Go line by line through the data and copy those with the word "part".
━━━ PROVIDED RECORDS ━━━
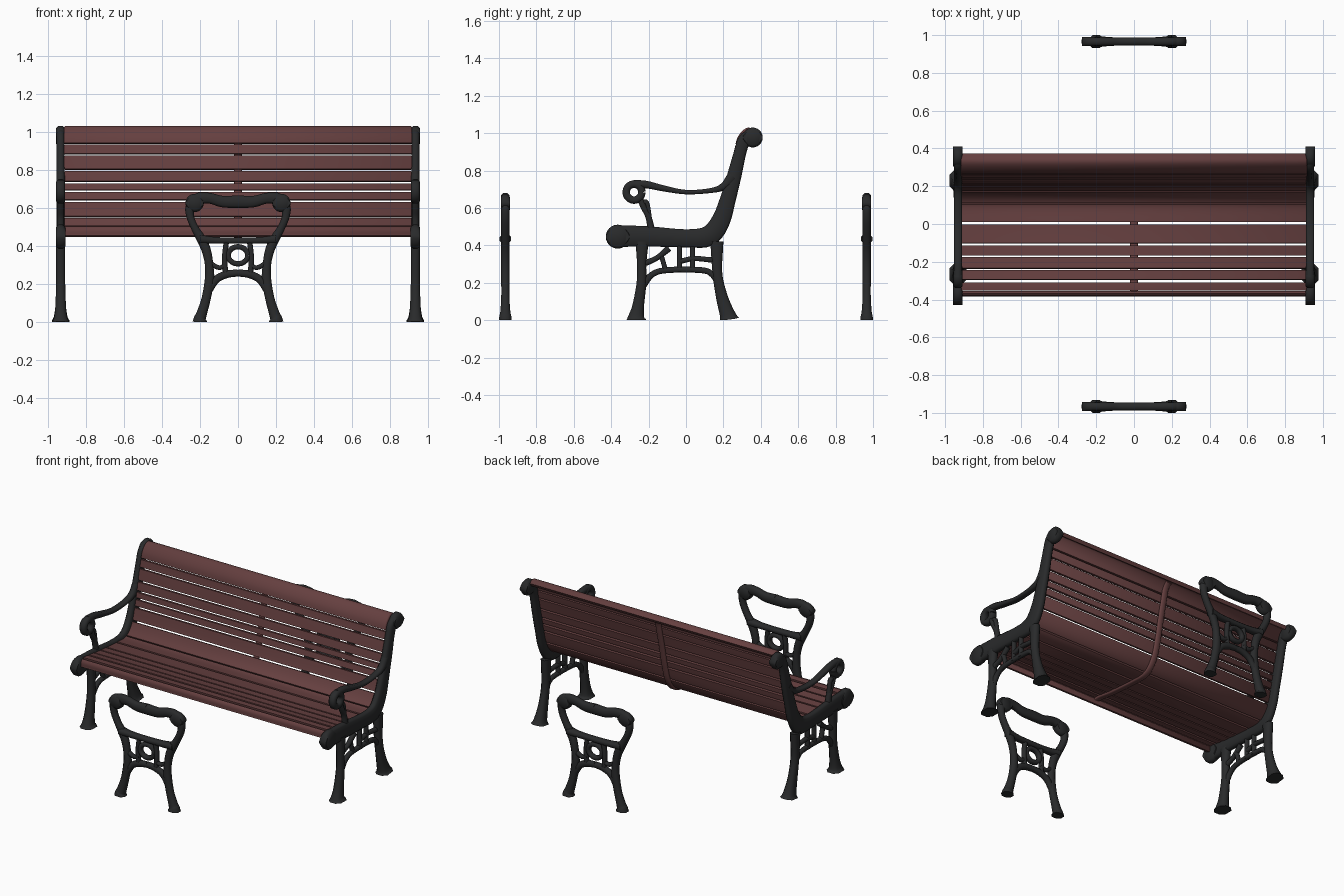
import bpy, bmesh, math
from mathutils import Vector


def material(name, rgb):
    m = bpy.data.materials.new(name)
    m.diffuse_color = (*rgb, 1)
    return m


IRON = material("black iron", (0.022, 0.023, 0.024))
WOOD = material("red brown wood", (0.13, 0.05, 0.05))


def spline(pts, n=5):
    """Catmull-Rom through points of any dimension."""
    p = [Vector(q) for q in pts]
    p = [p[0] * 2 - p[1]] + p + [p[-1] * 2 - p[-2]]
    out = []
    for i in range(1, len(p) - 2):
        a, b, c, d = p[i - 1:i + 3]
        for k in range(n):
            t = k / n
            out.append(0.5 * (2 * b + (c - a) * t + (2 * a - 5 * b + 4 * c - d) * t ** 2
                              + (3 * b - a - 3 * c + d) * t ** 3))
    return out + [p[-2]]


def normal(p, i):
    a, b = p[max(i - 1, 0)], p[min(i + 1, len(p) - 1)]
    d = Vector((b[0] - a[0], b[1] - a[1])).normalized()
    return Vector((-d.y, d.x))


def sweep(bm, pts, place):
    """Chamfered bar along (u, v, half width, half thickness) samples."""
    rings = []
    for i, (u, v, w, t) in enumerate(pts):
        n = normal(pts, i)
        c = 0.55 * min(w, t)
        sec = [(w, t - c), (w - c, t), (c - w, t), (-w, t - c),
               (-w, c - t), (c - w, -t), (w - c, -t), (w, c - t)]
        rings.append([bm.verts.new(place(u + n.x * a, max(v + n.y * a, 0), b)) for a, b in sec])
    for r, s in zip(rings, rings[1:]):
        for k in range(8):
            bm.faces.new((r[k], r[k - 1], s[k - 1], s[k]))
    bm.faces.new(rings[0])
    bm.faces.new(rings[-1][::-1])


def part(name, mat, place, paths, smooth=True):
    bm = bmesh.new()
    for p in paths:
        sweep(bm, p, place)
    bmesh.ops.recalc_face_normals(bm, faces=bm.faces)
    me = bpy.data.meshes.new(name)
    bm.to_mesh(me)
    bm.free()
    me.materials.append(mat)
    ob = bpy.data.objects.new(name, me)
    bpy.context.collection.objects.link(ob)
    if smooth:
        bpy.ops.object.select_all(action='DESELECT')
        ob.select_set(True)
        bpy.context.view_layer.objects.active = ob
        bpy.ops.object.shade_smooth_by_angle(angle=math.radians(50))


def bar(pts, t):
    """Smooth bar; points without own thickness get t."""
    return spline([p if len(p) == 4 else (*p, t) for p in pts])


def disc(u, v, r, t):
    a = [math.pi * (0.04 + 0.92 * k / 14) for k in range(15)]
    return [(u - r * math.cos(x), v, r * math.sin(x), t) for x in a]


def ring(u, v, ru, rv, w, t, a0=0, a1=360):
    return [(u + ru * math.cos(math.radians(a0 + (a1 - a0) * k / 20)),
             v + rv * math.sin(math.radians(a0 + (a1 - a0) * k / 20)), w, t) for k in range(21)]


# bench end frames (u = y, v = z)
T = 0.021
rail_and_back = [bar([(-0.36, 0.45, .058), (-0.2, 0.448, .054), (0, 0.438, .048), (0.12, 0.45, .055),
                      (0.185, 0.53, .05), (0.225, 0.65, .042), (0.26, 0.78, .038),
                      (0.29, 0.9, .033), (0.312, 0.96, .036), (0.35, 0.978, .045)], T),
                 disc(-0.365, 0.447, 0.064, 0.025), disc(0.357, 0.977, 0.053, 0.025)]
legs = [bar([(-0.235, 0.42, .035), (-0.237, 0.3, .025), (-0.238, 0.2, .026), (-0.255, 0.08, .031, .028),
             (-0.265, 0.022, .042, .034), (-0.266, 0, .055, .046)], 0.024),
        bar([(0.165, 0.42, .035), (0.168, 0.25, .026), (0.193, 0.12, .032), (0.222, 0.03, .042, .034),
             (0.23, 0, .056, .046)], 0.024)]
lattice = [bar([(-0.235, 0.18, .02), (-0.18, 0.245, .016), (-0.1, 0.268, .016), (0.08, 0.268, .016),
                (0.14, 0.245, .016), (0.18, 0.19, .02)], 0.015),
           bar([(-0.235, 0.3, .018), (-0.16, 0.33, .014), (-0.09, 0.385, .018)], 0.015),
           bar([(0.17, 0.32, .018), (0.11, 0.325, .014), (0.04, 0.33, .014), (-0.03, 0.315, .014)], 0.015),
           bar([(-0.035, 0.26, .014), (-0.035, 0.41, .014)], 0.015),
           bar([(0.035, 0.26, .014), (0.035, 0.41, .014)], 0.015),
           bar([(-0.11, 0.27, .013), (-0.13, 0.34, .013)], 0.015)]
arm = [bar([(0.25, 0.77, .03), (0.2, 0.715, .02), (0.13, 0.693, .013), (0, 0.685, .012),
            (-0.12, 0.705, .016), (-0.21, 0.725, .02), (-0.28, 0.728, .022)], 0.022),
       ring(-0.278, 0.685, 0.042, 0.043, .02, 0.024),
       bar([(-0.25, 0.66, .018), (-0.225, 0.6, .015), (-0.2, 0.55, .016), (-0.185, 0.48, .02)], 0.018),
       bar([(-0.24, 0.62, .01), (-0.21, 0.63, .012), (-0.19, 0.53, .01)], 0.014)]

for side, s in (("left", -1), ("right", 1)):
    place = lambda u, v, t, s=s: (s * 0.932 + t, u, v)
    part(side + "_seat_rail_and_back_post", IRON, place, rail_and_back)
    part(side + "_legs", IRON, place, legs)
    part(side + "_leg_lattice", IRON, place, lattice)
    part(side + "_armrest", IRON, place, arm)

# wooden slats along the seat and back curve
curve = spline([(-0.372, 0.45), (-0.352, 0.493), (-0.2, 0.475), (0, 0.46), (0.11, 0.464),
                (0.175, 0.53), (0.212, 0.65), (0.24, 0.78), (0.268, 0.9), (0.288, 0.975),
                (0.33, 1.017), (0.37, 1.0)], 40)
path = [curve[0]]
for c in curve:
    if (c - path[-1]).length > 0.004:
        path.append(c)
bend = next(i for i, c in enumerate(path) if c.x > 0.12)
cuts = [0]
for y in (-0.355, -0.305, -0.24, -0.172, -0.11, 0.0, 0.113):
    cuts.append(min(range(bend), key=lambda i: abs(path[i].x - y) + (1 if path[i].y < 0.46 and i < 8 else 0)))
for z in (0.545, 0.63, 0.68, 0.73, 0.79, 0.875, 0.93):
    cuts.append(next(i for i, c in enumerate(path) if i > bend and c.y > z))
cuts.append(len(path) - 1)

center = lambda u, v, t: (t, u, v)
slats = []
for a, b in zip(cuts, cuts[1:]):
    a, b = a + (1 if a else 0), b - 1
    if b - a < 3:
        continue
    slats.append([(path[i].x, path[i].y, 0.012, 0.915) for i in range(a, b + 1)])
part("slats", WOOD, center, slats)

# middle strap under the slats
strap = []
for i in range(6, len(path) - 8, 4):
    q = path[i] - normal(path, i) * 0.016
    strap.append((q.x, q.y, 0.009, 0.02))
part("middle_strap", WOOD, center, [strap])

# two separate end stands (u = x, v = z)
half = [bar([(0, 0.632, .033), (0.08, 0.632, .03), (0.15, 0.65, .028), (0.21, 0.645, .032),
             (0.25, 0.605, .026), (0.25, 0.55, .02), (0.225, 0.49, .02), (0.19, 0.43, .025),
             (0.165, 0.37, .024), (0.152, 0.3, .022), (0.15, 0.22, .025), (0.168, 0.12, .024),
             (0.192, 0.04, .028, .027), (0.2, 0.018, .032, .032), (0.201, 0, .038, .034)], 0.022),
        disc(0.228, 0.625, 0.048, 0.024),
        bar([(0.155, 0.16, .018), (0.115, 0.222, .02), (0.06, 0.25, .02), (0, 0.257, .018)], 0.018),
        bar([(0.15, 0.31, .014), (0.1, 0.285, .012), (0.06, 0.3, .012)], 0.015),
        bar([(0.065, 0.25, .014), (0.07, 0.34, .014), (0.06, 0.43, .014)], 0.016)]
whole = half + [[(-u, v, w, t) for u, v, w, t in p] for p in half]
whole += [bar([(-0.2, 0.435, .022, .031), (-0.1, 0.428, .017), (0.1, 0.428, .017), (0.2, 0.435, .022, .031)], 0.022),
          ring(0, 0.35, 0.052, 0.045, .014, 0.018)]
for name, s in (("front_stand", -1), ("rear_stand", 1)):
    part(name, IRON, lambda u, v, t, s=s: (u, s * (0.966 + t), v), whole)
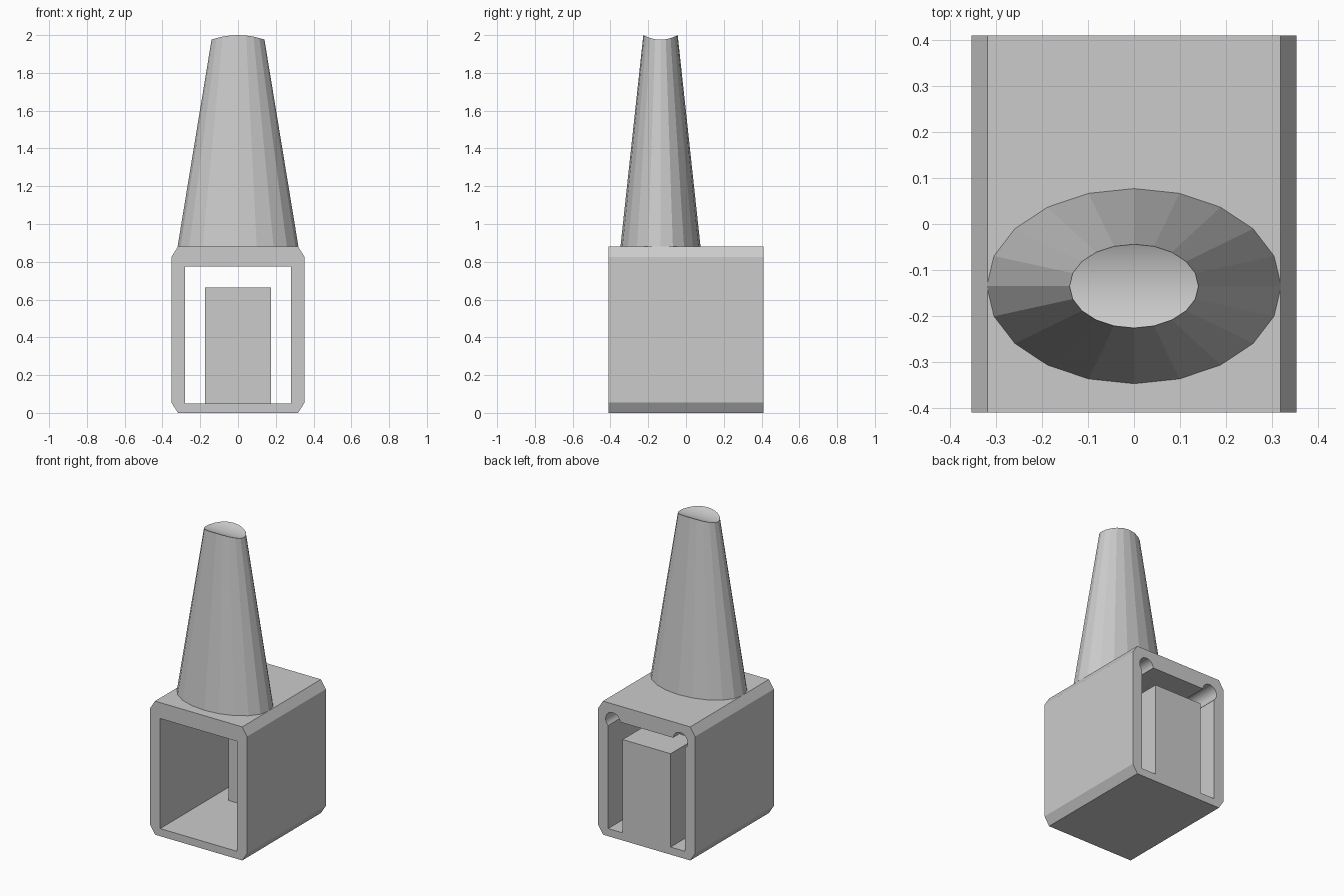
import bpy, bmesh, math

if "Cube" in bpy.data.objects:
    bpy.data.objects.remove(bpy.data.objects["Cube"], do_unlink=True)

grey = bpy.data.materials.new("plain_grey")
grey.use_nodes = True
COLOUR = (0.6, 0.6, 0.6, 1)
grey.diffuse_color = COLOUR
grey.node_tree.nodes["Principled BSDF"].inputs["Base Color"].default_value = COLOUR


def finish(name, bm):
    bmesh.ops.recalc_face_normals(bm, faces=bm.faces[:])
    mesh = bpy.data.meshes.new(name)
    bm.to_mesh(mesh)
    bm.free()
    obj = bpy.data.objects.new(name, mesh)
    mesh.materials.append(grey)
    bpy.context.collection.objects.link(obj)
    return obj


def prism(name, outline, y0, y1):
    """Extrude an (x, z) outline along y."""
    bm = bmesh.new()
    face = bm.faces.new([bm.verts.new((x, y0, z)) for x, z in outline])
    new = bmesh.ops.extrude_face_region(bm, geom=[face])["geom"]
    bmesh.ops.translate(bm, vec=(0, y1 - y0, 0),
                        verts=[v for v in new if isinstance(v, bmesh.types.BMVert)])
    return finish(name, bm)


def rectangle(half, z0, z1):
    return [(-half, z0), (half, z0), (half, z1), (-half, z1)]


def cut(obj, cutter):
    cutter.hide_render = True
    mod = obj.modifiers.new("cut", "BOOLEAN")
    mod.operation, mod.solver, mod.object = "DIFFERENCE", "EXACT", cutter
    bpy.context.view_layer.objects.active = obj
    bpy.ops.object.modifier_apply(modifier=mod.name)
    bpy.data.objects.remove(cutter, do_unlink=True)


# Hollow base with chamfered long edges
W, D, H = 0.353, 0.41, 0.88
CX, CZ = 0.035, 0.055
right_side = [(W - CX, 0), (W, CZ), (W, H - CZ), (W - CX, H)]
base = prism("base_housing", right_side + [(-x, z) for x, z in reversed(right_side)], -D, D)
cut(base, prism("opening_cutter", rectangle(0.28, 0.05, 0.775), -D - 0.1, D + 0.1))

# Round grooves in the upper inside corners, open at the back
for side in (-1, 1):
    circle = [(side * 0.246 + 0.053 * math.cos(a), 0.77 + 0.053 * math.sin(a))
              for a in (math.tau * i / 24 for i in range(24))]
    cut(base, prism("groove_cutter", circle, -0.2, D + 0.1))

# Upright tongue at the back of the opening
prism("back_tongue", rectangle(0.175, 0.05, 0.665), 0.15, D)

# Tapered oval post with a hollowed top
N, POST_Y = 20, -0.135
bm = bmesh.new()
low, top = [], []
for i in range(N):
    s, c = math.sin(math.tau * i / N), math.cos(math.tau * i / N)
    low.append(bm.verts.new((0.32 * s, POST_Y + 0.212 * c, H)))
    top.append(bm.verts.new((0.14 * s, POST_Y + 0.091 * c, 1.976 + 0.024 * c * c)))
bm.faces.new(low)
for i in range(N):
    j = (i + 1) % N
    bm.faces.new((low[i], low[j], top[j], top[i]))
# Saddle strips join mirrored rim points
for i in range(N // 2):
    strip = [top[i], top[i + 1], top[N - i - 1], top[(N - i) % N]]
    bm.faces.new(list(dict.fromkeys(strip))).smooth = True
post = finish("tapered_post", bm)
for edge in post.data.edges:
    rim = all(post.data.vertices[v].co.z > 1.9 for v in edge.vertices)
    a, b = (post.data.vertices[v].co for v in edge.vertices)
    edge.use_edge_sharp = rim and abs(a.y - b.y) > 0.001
━━━
**RESULT**
def part(name, mat, place, paths, smooth=True):
    part(side + "_seat_rail_and_back_post", IRON, place, rail_and_back)
    part(side + "_legs", IRON, place, legs)
    part(side + "_leg_lattice", IRON, place, lattice)
    part(side + "_armrest", IRON, place, arm)
part("slats", WOOD, center, slats)
part("middle_strap", WOOD, center, [strap])
    part(name, IRON, lambda u, v, t, s=s: (u, s * (0.966 + t), v), whole)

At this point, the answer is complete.